# PROBLEM TO WORK ON
Look below for the line containing "for side, label" and the line containing "bpy.ops.object.shade_smooth()"; repeat exactly those two lines and all lines between them, and nothing else.

(Data items)
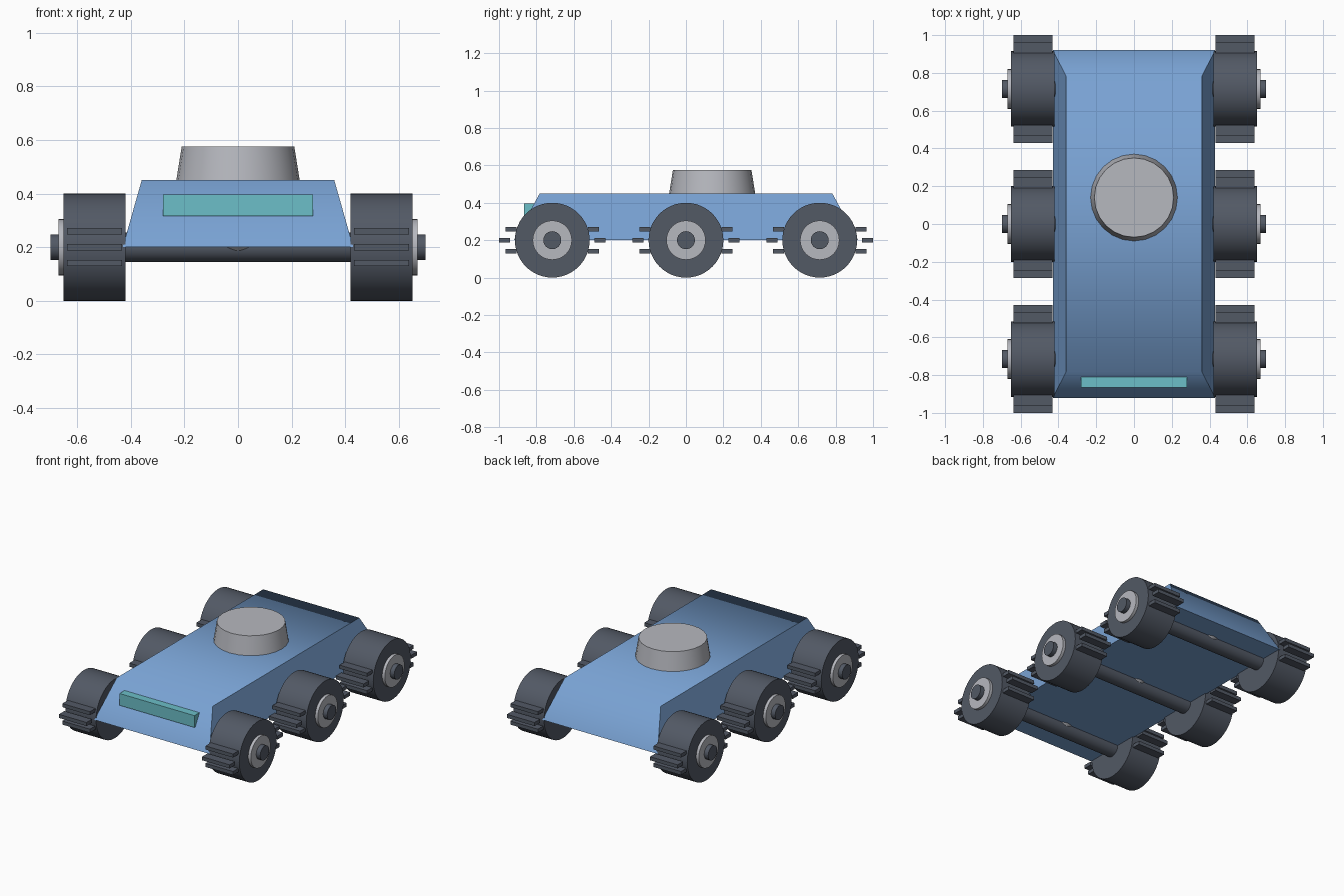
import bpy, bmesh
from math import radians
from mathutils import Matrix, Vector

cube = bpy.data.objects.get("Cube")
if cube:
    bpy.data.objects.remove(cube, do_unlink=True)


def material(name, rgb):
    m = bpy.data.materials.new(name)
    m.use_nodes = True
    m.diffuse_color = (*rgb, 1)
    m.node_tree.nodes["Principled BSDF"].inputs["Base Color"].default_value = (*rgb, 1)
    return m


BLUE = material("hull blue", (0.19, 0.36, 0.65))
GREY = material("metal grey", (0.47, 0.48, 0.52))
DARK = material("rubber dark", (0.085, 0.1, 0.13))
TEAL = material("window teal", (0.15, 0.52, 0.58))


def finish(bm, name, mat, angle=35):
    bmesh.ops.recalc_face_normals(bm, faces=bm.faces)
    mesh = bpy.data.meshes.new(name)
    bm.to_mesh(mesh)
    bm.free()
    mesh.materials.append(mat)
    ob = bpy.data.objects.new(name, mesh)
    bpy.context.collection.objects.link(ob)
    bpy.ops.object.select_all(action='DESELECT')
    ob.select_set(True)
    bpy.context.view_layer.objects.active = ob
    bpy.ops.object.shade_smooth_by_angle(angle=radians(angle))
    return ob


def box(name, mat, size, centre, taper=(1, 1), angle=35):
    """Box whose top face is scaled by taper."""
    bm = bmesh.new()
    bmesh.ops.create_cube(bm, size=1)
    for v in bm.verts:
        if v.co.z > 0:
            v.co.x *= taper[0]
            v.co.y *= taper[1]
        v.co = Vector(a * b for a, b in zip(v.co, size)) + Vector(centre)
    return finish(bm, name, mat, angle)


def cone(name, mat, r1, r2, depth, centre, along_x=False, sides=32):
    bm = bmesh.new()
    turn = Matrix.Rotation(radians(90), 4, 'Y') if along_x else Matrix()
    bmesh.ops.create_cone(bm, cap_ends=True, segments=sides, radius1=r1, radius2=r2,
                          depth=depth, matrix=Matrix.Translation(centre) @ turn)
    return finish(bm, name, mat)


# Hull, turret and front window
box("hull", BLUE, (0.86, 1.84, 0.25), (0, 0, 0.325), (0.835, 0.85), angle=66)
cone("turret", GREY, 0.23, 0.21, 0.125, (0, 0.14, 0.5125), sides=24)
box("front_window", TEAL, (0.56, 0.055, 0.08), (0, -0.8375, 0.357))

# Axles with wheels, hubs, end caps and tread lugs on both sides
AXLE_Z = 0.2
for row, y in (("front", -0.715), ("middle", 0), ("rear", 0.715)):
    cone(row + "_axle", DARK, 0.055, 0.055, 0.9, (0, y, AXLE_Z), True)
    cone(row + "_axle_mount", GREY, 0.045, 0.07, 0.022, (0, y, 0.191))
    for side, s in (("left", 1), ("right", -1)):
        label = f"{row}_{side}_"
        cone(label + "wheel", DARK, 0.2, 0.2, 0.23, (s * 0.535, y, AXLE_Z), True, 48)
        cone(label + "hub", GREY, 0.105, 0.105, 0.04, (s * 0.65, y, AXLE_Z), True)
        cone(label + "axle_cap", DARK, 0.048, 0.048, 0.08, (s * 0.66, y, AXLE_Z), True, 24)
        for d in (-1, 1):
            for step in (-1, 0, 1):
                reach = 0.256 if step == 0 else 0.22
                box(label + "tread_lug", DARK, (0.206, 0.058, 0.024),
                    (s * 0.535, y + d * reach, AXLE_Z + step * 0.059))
==
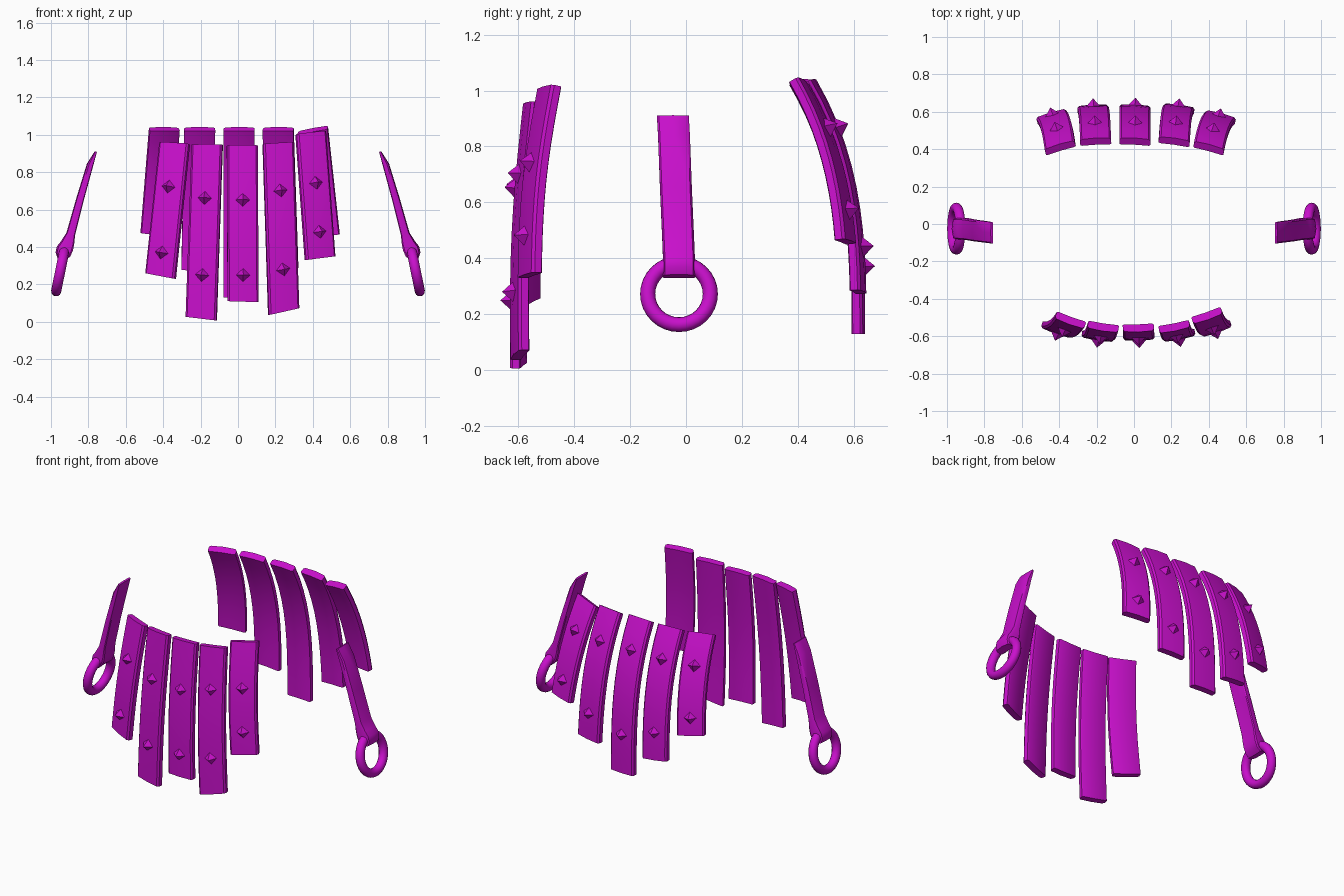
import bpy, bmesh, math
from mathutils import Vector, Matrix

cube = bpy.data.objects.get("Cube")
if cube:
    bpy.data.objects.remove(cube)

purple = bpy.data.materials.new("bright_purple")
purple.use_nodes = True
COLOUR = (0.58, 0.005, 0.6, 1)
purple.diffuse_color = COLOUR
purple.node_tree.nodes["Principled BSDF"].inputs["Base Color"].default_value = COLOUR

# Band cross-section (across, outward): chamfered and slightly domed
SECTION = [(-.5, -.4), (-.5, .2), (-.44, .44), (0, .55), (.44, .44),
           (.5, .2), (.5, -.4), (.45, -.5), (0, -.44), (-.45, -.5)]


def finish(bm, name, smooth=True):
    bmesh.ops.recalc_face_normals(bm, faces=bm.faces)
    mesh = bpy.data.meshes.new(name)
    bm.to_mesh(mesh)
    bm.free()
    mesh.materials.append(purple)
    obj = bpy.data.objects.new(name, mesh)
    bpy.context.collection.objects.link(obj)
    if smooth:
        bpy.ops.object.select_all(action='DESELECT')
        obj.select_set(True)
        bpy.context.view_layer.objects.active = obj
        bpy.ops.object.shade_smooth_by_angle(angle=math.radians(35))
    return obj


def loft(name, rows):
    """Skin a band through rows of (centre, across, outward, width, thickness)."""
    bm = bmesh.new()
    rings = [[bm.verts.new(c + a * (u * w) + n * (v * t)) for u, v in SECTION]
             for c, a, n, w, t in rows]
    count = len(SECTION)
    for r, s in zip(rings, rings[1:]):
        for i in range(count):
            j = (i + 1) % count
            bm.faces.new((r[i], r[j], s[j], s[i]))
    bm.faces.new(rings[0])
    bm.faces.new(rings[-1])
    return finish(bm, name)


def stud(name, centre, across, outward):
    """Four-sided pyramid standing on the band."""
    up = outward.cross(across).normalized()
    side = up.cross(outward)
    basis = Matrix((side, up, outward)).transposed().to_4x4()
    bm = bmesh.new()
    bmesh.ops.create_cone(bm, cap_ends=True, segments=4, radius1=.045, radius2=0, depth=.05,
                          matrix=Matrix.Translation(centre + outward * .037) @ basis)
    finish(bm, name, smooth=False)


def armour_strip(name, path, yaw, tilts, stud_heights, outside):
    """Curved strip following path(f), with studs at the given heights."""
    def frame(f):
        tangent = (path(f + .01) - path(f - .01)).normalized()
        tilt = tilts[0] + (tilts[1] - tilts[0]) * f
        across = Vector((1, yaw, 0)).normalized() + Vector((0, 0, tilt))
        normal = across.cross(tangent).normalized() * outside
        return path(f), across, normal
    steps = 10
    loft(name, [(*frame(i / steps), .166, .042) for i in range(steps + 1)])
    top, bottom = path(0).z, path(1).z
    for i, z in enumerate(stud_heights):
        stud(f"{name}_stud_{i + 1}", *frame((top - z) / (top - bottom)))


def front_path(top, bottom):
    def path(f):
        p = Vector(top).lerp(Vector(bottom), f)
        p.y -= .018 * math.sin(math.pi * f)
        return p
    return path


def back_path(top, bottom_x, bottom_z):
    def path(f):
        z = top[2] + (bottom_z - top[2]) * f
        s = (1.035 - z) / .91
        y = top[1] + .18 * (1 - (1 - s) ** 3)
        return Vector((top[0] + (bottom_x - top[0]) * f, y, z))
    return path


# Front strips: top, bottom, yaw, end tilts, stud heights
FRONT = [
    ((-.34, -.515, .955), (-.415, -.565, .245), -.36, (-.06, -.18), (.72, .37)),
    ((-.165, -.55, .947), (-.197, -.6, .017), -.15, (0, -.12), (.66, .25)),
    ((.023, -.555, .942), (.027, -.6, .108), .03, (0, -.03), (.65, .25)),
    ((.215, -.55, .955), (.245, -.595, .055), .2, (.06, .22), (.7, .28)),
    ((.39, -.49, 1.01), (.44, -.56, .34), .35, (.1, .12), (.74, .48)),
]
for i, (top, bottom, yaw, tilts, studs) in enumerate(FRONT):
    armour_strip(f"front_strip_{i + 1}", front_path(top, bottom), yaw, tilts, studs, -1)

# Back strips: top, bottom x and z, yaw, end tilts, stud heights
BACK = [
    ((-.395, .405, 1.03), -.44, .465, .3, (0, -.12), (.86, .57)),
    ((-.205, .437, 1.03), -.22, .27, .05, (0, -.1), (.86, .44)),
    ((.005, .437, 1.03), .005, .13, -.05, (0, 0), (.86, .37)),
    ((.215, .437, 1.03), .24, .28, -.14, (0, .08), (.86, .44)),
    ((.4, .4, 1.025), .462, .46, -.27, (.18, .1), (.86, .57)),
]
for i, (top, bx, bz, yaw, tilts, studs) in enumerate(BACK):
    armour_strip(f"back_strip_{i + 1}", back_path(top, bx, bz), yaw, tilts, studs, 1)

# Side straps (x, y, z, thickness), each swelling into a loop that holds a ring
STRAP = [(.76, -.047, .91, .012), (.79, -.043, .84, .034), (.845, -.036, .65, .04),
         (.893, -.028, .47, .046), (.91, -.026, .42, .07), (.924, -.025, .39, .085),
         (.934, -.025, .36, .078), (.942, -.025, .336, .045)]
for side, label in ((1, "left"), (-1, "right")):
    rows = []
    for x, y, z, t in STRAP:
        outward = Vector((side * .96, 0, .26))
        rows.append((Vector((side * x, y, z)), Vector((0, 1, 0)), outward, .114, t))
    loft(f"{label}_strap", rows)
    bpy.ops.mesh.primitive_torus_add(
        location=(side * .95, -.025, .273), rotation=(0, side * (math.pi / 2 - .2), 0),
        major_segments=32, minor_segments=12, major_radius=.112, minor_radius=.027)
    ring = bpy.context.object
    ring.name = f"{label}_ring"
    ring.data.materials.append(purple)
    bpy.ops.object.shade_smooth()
--
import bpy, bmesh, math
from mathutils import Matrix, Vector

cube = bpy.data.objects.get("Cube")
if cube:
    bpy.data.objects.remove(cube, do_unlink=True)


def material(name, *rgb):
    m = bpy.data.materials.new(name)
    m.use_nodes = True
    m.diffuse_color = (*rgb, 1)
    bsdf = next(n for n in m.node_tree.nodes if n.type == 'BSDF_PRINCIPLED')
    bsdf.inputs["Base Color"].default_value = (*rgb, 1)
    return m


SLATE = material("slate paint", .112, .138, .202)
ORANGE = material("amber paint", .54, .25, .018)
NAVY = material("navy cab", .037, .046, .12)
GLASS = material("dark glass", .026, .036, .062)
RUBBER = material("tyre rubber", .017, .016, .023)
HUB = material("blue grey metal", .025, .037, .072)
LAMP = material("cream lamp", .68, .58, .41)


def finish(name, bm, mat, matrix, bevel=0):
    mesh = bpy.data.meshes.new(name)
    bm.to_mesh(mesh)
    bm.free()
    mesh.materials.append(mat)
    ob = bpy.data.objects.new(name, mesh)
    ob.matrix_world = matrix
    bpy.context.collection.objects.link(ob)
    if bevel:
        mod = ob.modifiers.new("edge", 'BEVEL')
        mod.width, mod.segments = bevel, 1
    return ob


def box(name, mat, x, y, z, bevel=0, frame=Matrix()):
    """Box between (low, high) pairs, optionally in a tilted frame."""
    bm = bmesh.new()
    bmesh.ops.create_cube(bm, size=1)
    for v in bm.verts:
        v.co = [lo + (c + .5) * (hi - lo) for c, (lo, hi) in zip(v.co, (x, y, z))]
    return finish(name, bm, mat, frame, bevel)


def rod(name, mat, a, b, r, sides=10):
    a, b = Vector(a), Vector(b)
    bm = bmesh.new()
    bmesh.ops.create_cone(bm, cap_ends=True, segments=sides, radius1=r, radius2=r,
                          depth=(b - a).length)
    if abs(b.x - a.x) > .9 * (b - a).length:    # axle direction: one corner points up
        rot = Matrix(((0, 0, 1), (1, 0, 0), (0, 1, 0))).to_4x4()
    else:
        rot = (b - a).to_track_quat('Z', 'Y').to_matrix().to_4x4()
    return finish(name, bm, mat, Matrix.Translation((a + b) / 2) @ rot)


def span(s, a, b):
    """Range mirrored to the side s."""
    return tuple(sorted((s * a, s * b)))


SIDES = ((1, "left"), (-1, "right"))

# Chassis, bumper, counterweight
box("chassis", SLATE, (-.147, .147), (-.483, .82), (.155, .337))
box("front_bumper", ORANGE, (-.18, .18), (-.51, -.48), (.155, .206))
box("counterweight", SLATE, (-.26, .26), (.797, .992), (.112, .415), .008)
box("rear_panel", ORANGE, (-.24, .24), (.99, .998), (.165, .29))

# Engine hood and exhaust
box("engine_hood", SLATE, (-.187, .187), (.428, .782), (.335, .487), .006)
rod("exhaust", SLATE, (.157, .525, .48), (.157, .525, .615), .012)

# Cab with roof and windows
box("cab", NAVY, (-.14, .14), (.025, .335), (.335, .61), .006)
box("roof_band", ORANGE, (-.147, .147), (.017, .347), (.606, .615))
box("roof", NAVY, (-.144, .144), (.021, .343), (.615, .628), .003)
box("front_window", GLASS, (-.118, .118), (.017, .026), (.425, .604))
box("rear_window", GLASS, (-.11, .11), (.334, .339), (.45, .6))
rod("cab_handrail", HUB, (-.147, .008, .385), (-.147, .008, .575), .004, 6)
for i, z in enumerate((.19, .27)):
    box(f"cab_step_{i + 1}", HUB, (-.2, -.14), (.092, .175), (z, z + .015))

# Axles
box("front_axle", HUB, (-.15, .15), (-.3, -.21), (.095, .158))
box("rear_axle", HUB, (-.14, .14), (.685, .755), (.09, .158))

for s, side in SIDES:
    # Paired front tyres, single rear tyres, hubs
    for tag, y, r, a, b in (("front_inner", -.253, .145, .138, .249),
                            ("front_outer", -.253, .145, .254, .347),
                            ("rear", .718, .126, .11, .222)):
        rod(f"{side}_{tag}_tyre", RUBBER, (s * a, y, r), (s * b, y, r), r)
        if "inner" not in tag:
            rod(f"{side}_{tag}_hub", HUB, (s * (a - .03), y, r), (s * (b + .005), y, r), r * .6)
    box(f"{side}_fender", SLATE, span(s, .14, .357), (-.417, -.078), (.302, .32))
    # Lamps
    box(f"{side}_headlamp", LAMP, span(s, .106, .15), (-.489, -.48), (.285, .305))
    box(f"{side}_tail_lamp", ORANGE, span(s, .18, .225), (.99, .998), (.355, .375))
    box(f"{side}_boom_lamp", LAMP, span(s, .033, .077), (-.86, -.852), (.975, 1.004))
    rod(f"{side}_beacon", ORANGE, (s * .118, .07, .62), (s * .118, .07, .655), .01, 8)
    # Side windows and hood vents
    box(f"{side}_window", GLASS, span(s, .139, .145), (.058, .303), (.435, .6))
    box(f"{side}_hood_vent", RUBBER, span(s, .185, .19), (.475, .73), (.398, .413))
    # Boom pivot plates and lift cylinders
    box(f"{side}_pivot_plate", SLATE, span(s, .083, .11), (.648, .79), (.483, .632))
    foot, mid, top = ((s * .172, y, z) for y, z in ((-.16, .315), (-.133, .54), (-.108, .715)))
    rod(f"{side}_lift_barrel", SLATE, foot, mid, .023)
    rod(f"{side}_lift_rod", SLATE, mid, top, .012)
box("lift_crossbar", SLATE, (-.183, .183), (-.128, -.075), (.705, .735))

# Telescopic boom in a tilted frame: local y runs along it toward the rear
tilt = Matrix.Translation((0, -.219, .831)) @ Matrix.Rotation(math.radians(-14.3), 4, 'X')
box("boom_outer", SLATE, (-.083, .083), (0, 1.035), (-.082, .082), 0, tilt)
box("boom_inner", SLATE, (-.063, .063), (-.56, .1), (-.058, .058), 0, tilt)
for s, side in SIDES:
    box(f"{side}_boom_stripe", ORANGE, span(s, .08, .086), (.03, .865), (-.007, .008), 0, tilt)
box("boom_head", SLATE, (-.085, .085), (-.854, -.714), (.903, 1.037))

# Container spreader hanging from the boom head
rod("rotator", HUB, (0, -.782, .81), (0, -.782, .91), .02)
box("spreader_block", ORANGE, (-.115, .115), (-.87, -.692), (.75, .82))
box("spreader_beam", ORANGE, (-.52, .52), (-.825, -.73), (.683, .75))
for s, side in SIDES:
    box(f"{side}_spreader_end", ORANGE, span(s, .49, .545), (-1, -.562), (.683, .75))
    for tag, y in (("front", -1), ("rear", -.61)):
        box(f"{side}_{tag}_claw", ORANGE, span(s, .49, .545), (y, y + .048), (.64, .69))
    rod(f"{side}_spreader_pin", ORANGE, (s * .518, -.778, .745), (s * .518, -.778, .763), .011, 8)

# ANSWER TO THE PROBLEM
for side, label in ((1, "left"), (-1, "right")):
    rows = []
    for x, y, z, t in STRAP:
        outward = Vector((side * .96, 0, .26))
        rows.append((Vector((side * x, y, z)), Vector((0, 1, 0)), outward, .114, t))
    loft(f"{label}_strap", rows)
    bpy.ops.mesh.primitive_torus_add(
        location=(side * .95, -.025, .273), rotation=(0, side * (math.pi / 2 - .2), 0),
        major_segments=32, minor_segments=12, major_radius=.112, minor_radius=.027)
    ring = bpy.context.object
    ring.name = f"{label}_ring"
    ring.data.materials.append(purple)
    bpy.ops.object.shade_smooth()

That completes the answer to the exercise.